I'd say I will be cooking it again soon, but with just the two of us at home, we've got a lot of leftovers.
My stock pot worked fine, by the way, as did the few substitutions I had to make. I used leg instead of shoulder, for example. But it all worked out quite well.
Thanks for this recipe... it's a keeper!
Ultimately, you can use either lamb or chicken stock, or a combination of the two, if you like. Sometimes, a different stock is used because it will lend a different flavor profile to a dish.
Also, using lamb stock as well as lamb meat can sometimes be more of a powerful flavor then some folks are looking for. Again, it really comes down to personal preference and the quality and availability of the stock you have on hand. Hope that helps. Cheers!

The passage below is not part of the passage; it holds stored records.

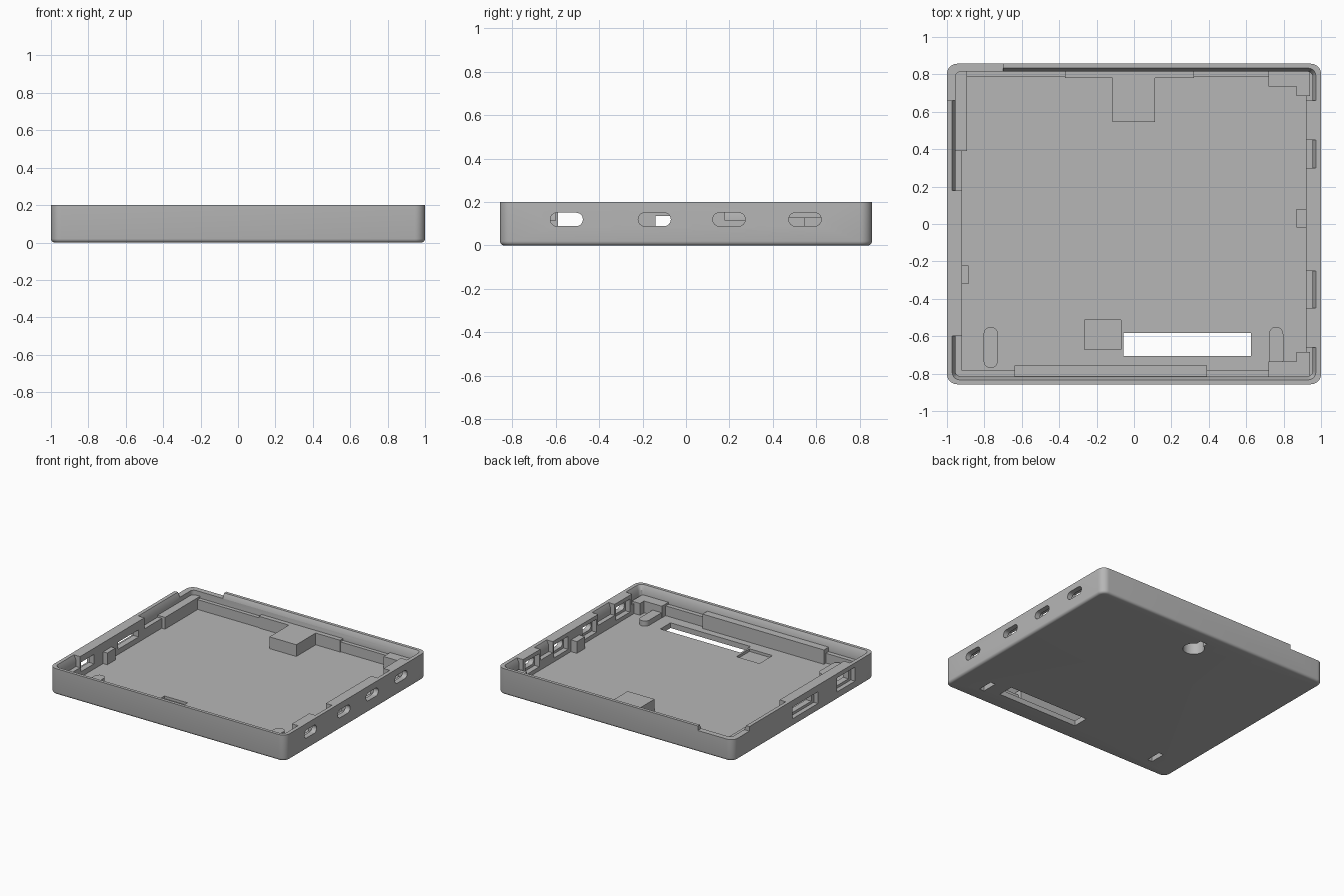
import bpy, bmesh, math
from mathutils import Matrix, Vector

cube = bpy.data.objects.get("Cube")
if cube:
    bpy.data.objects.remove(cube, do_unlink=True)

grey = bpy.data.materials.new("plain_grey")
grey.use_nodes = True
colour = (0.47, 0.47, 0.47, 1)
grey.diffuse_color = colour
grey.node_tree.nodes["Principled BSDF"].inputs["Base Color"].default_value = colour


def finish(name, bm):
    bmesh.ops.recalc_face_normals(bm, faces=bm.faces)
    mesh = bpy.data.meshes.new(name)
    bm.to_mesh(mesh)
    bm.free()
    mesh.materials.append(grey)
    ob = bpy.data.objects.new(name, mesh)
    bpy.context.collection.objects.link(ob)
    return ob


def box(name, x0, x1, y0, y1, z0, z1):
    bm = bmesh.new()
    size = Matrix.Diagonal((x1 - x0, y1 - y0, z1 - z0, 1))
    mid = Matrix.Translation(((x0 + x1) / 2, (y0 + y1) / 2, (z0 + z1) / 2))
    bmesh.ops.create_cube(bm, size=1, matrix=mid @ size)
    return finish(name, bm)


def loft(name, sections, steps=8, matrix=Matrix()):
    """Stack rounded rectangles given as (half x, half y, radius, z)."""
    bm = bmesh.new()
    rings = []
    for hx, hy, r, z in sections:
        ring = []
        for q, (sx, sy) in enumerate(((1, 1), (-1, 1), (-1, -1), (1, -1))):
            for i in range(steps + 1):
                a = math.pi / 2 * (q + i / steps)
                ring.append(bm.verts.new((sx * (hx - r) + r * math.cos(a),
                                          sy * (hy - r) + r * math.sin(a), z)))
        rings.append(ring)
    for low, high in zip(rings, rings[1:]):
        for i in range(len(low)):
            j = (i + 1) % len(low)
            bm.faces.new((low[i], low[j], high[j], high[i]))
    bm.faces.new(rings[0][::-1])
    bm.faces.new(rings[-1])
    bmesh.ops.remove_doubles(bm, verts=bm.verts, dist=0.00005)
    bm.transform(matrix)
    return finish(name, bm)


def combine(target, tool, operation):
    mod = target.modifiers.new("combine", 'BOOLEAN')
    mod.operation, mod.solver, mod.object = operation, 'EXACT', tool
    bpy.context.view_layer.update()
    result = target.evaluated_get(bpy.context.evaluated_depsgraph_get())
    mesh = bpy.data.meshes.new_from_object(result)
    target.modifiers.clear()
    target.data = mesh
    bpy.data.objects.remove(tool, do_unlink=True)


def cut(tool):
    combine(tray, tool, 'DIFFERENCE')


def add(tool):
    combine(tray, tool, 'UNION')


W, D, H = 1.0, 0.857, 0.2
FLOOR, LEDGE, BLOCK = 0.04, 0.115, 0.13

# Outer shell with a rounded bottom edge
fillet = 0.02
sections = []
for i in range(5):
    a = math.pi / 2 * i / 4
    inset = fillet * (1 - math.sin(a))
    sections.append((W - inset, D - inset, 0.055 - inset, fillet * (1 - math.cos(a))))
tray = loft("tray", sections + [(W, D, 0.055, H)])

# Cavity and the stepped, bevelled rim
cut(box("cavity", -0.92, 0.92, -0.782, 0.786, FLOOR, 0.3))
cut(loft("rim_step", [(0.955, 0.815, 0.03, LEDGE), (0.955, 0.815, 0.03, 0.165),
                      (0.972, 0.833, 0.04, H), (0.972, 0.833, 0.04, 0.25)]))

# Full-height wall sections around the openings
for side, y0, y1 in ((1, 0.45, 0.66), (1, -0.25, 0.30), (1, -0.66, -0.45), (-1, -0.60, 0.18)):
    x0, x1 = sorted((side * 0.92, side * 0.985))
    add(box("wall_section", x0, x1, y0, y1, 0.1, H))

# Lowered rim corner
cut(box("rim_notch", -1.1, -0.70, 0.66, 1, 0.165, 0.3))

# Rounded slots in the right wall, each with an inner pocket
for y in (-0.55, -0.145, 0.198, 0.548):
    turn = Matrix.Translation((0, y, 0.12)) @ Matrix.Rotation(math.pi / 2, 4, 'Y')
    cut(loft("slot", [(0.031, 0.075, 0.0305, 0.88), (0.031, 0.075, 0.0305, 1.1)], 6, turn))
    cut(box("slot_pocket", 0.9, 0.96, y - 0.085, y + 0.085, 0.07, 0.17))

# Rectangular ports in the left wall, recessed from outside
for y0, y1, z0, z1 in ((-0.14, 0.11, 0.08, 0.135), (-0.59, -0.43, 0.08, 0.152)):
    cut(box("port", -1.1, -0.88, y0, y1, z0, z1))
    cut(box("port_recess", -1.1, -0.965, y0 - 0.03, y1 + 0.03, z0 - 0.02, z1 + 0.015))

# Long floor opening and the shallow square beside it
cut(box("floor_opening", -0.055, 0.625, -0.705, -0.582, -0.1, 0.1))
cut(box("floor_recess", -0.265, -0.07, -0.67, -0.512, 0.02, 0.1))

# Hanging box with a keyhole underneath
add(box("keyhole_box", -0.115, 0.113, 0.545, 0.79, 0.03, BLOCK))
centre = Matrix.Translation((0, 0.645, 0))
cut(loft("keyhole", [(0.075, 0.075, 0.0745, -0.1), (0.075, 0.075, 0.0745, 0.1)], 8, centre))
cut(box("keyhole_slot", -0.03, 0.03, 0.65, 0.755, -0.1, 0.09))

# Raised pill housings with small slots underneath
for x in (-0.766, 0.76):
    place = Matrix.Translation((x, -0.66, 0))
    add(loft("pill", [(0.038, 0.11, 0.0375, 0.03), (0.038, 0.11, 0.0375, 0.08)], 6, place))
    cut(box("pill_slot", x - 0.02, x + 0.02, -0.74, -0.62, -0.1, 0.06))

# Support beams along the walls
beams = [box("back_beam", -0.37, 0.32, 0.78, 0.82, 0.035, BLOCK),
         box("front_beam", -0.64, 0.39, -0.82, -0.757, 0.035, 0.15),
         box("side_beam", -0.965, -0.892, 0.39, 0.82, 0.035, BLOCK),
         box("right_stop", 0.87, 0.93, -0.02, 0.08, 0.035, BLOCK),
         box("left_stop", -0.93, -0.885, -0.32, -0.222, 0.035, BLOCK)]

# L-shaped corner posts
for name, side in (("back", 1), ("front", -1)):
    def span(a, b):
        return sorted((side * a, side * b))
    post = box(name + "_corner_post", 0.72, 0.94, *span(0.735, 0.82), 0.035, BLOCK)
    leg = box("post_leg", 0.87, 0.94, *span(0.685, 0.82), 0.035, BLOCK)
    combine(post, leg, 'UNION')

# Smooth the rounded shell while keeping its edges sharp
bpy.ops.object.select_all(action='DESELECT')
tray.select_set(True)
bpy.context.view_layer.objects.active = tray
bpy.ops.object.shade_smooth_by_angle(angle=math.radians(30))
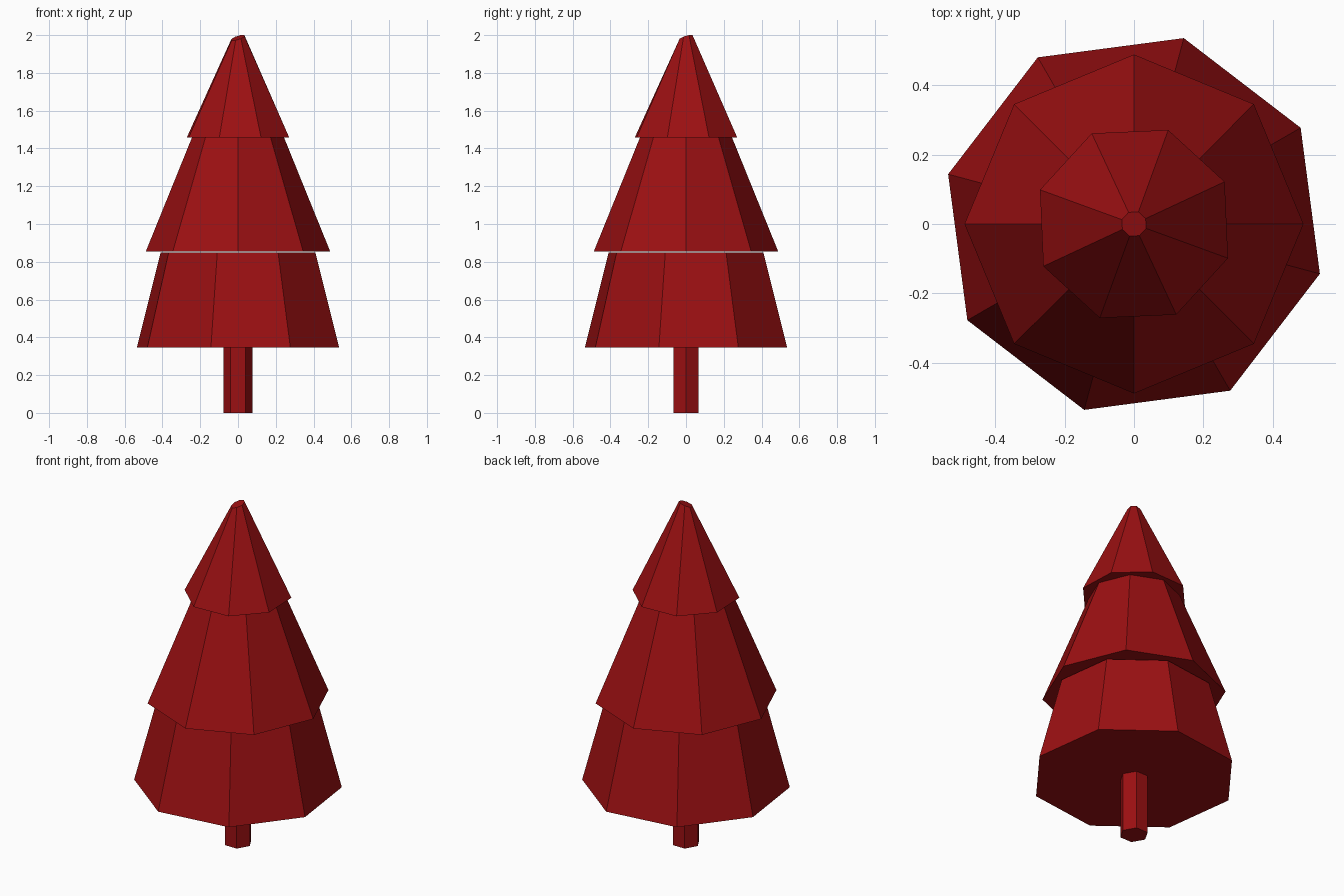
import bpy, bmesh, math

if "Cube" in bpy.data.objects:
    bpy.data.objects.remove(bpy.data.objects["Cube"])

red = bpy.data.materials.new("red")
red.diffuse_color = (0.33, 0.005, 0.006, 1)
red.use_nodes = True
red.node_tree.nodes["Principled BSDF"].inputs["Base Color"].default_value = red.diffuse_color


def frustum(name, sides, turn, z0, r0, z1, r1, tilt=0.0):
    """Capped frustum; tilt raises the top ring toward +x+y."""
    bm = bmesh.new()
    low, high = [], []
    for i in range(sides):
        a = math.radians(turn) + i * math.tau / sides
        c, s = math.cos(a), math.sin(a)
        lift = tilt * math.cos(a - math.pi / 4)
        low.append(bm.verts.new((r0 * c, r0 * s, z0)))
        high.append(bm.verts.new((r1 * c, r1 * s, z1 + lift)))
    for i in range(sides):
        j = (i + 1) % sides
        bm.faces.new((low[i], low[j], high[j], high[i]))
    bm.faces.new(low[::-1])
    bm.faces.new(high)
    mesh = bpy.data.meshes.new(name)
    bm.to_mesh(mesh)
    bm.free()
    mesh.materials.append(red)
    obj = bpy.data.objects.new(name, mesh)
    bpy.context.collection.objects.link(obj)
    return obj


# Hexagonal trunk
frustum("trunk", 6, 0, 0.0, 0.077, 0.35, 0.077)

# Three octagonal tiers, each turned a little against the others
frustum("lower_branches", 8, -15, 0.347, 0.554, 0.849, 0.424)
frustum("middle_branches", 8, 0, 0.855, 0.488, 1.457, 0.244)
# Top tier ends in a small slanted cut
frustum("top_branches", 8, 25, 1.459, 0.288, 1.986, 0.037, tilt=0.015)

I made this meal yesterday. It tastes fantastic. I did use lamb leg an took the bones to make a short stock combined with a chicken stock as a liquid. I also cooked at 100 degrees Celsius for 3 hours in the oven
and made a cold Yoghurt Mint Sauce with it that works great as an anatgonist to the hot spicy stew.
Wish I had seen this at Christmas, made a tagine using dried apricots and green olives. My give this a try. I agree about using chicken stock, lamb stock could be a little strong. I rendered the lamb fat and added to olive oil to sear off the meat
Certainly you could try this recipe with venison — you won't likely end up with the exact same flavor profile, given that lamb and venison are not the same; however, it will likely still be delicious. Let us know how it turns out. Cheers!